Several members said they disagreed with Davidson’s removal, arguing the group should not make a practice of ejecting its members. At least four members have been removed from the group since last March, including Davidson, former Rep. Ken Buck (R-CO), and Reps. Marjorie Taylor Greene (R-GA) and Randy Weber (R-TX).

“That was a big mistake,” Rep. Jim Jordan (R-OH), who served as the group’s first chairman after the caucus was founded in 2015, said of Monday night’s vote. 

When asked about whether the Freedom Caucus is straying from its original mission, the Ohio Republican told the Washington Examiner: “I have concerns.” 

The group voted to oust Davidson from its ranks during a closed-door meeting on Monday night after the Ohio Republican became the only caucus member to endorse a primary challenger to Chairman Bob Good (R-VA). The vote angered at least one member of the group, Rep. Troy Nehls (R-TX), who said he would quit due to disagreements with how the group has evolved over the last few years. 

“I respect the HFC and have been aligned with their conservative positions. I want to grow the organization and encourage more members to join,” Nehls said in a statement on Monday. “With tonight’s vote, it was clear that is not their objective. I value what the HFC brings to the table, and I can assure them I will continue to support their conservative agenda. I just won’t be a member.”

The caucus was founded as a “smaller, more cohesive, more agile, and more active” group of Republicans, according to Jordan at the time. Members have closely aligned with former President Donald Trump, and the group consists of many of his staunch allies on Capitol Hill. 

But that dynamic experienced a slight shift when the caucus elected Good as its chairman in January. 

Good had angered many of his colleagues after endorsing Gov. Ron DeSantis (R-FL) for the presidential nomination over Trump, prompting many to accuse him of abandoning the former president. Good later switched his endorsement to Trump after DeSantis suspended his campaign, but that wasn’t enough to stop the former president from endorsing Virginia state Sen. John McGuire, who narrowly defeated Good in the state’s primary last month.

Davidson was the only House Freedom Caucus member to endorse McGuire’s bid, which the Ohio Republican said Good and other members considered “an attack on them or the group.”

“While that was not my intent, their opposition to me was intended,” Davidson said in a statement. 

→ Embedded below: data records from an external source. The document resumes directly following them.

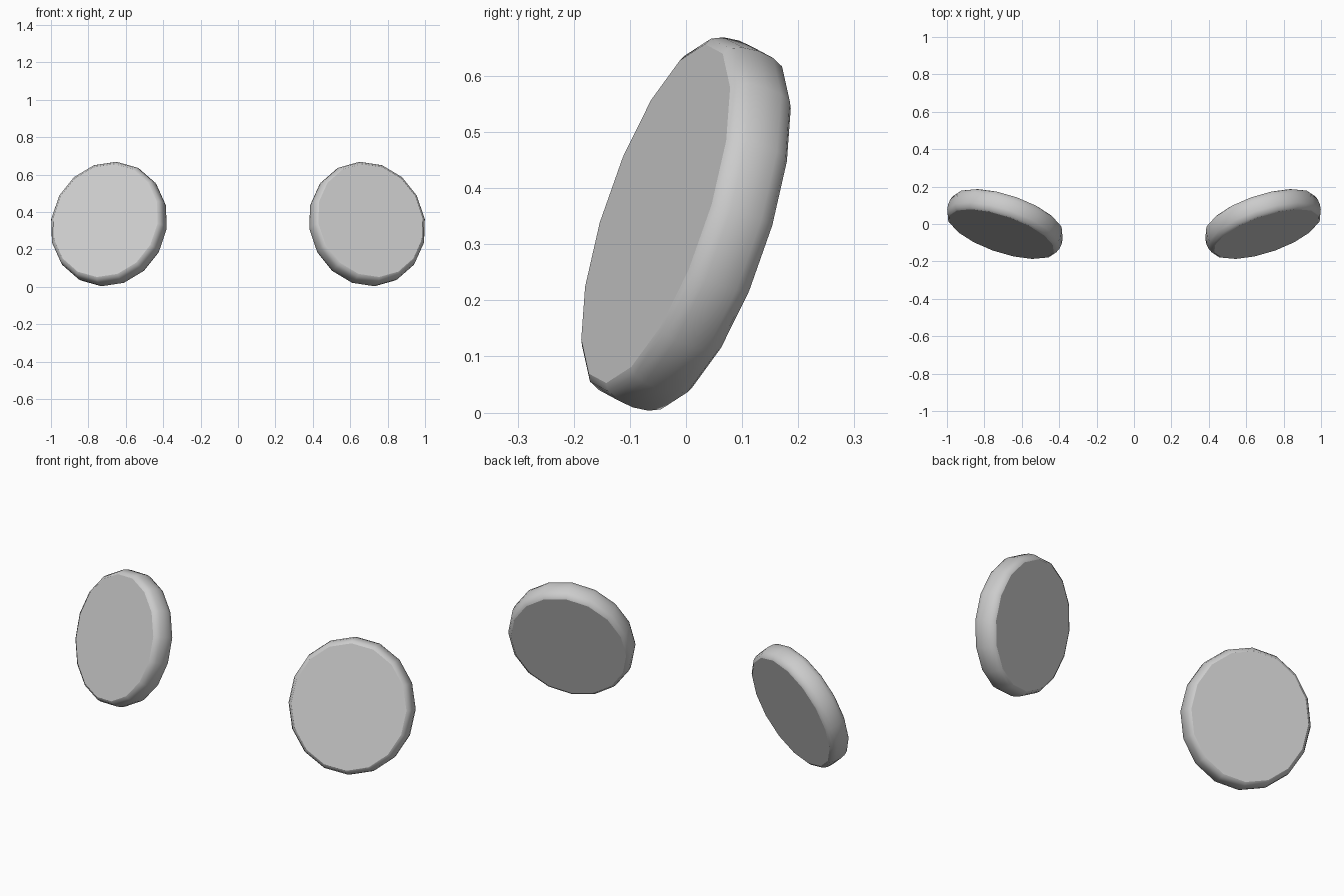
import bpy, bmesh
from math import sin, cos, pi, radians
from mathutils import Matrix, Vector

if "Cube" in bpy.data.objects:
    bpy.data.objects.remove(bpy.data.objects["Cube"])

SIDES = 16
A, B = 0.296, 0.318          # half width and half height of the flat faces
HALF, BULGE = 0.06, 0.026    # half thickness, rim bulge
STEPS = 6


def make_pad(name, side):
    # oval disc: two flat faces joined by a rounded rim
    roll = Matrix.Rotation(radians(3), 3, 'Y') @ Matrix.Identity(3)
    yaw = Matrix.Rotation(radians(18.7), 3, 'Z')
    tilt = Matrix.Rotation(radians(-18), 3, 'X')
    rot = yaw @ tilt
    centre = Vector((0.69, 0, 0.336))
    bm = bmesh.new()
    rings = []
    for j in range(STEPS + 1):
        t = -pi / 2 + pi * j / STEPS
        grow, depth = BULGE * cos(t), HALF * sin(t)
        ring = []
        for i in range(SIDES):
            a = 2 * pi * i / SIDES + radians(3)
            p = rot @ Vector(((A + grow) * cos(a), depth, (B + grow) * sin(a))) + centre
            p.x *= side
            ring.append(bm.verts.new(p))
        rings.append(ring)
    for r0, r1 in zip(rings, rings[1:]):
        for i in range(SIDES):
            k = (i + 1) % SIDES
            bm.faces.new((r0[i], r0[k], r1[k], r1[i]))
    bm.faces.new(rings[0])
    bm.faces.new(rings[-1])
    bmesh.ops.recalc_face_normals(bm, faces=bm.faces)
    # smooth rim, crisp flat faces
    for f in bm.faces:
        f.smooth = len(f.verts) == 4
    for e in bm.edges:
        if any(len(f.verts) > 4 for f in e.link_faces):
            e.smooth = False
    me = bpy.data.meshes.new(name)
    bm.to_mesh(me)
    bm.free()
    ob = bpy.data.objects.new(name, me)
    bpy.context.collection.objects.link(ob)
    return ob


make_pad("right_disc", 1)
make_pad("left_disc", -1)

“I am not happy, but very content,” he said of his ouster. “Congress will soon be a better place without Bob Good, as will Freedom Caucus.”

Other Republicans, even those outside of the Freedom Caucus, have considered Good’s likely exit from Congress a welcome development.

“Their loss!” Greene (R-GA), a previous member of the House Freedom Caucus before her own ouster last year, posted on X. “Back stabbing Bob Good and the Never Trump freedom caucus members are the problem. They have destroyed freedom caucus and have made it ineffective. In doing, so they have made our entire Republican majority ineffective.”

Greene has previously criticized Good’s leadership, arguing the chairman “infected” the caucus with “misguided” principles. 

“If the Freedom Caucus is going to continue,” she told the Washington Examiner last month, “I think they’ve got a bit of an identity crisis to figure out, and they need to figure out who they are.”


Greene said she spoke with Nehls after his decision to leave, telling the Texas Republican he “did the right thing by resigning.” 

Good did not comment on Davidson’s removal or Nehls’s departure, and the chairman declined to answer questions on whether there are concerns other members may leave the group in protest.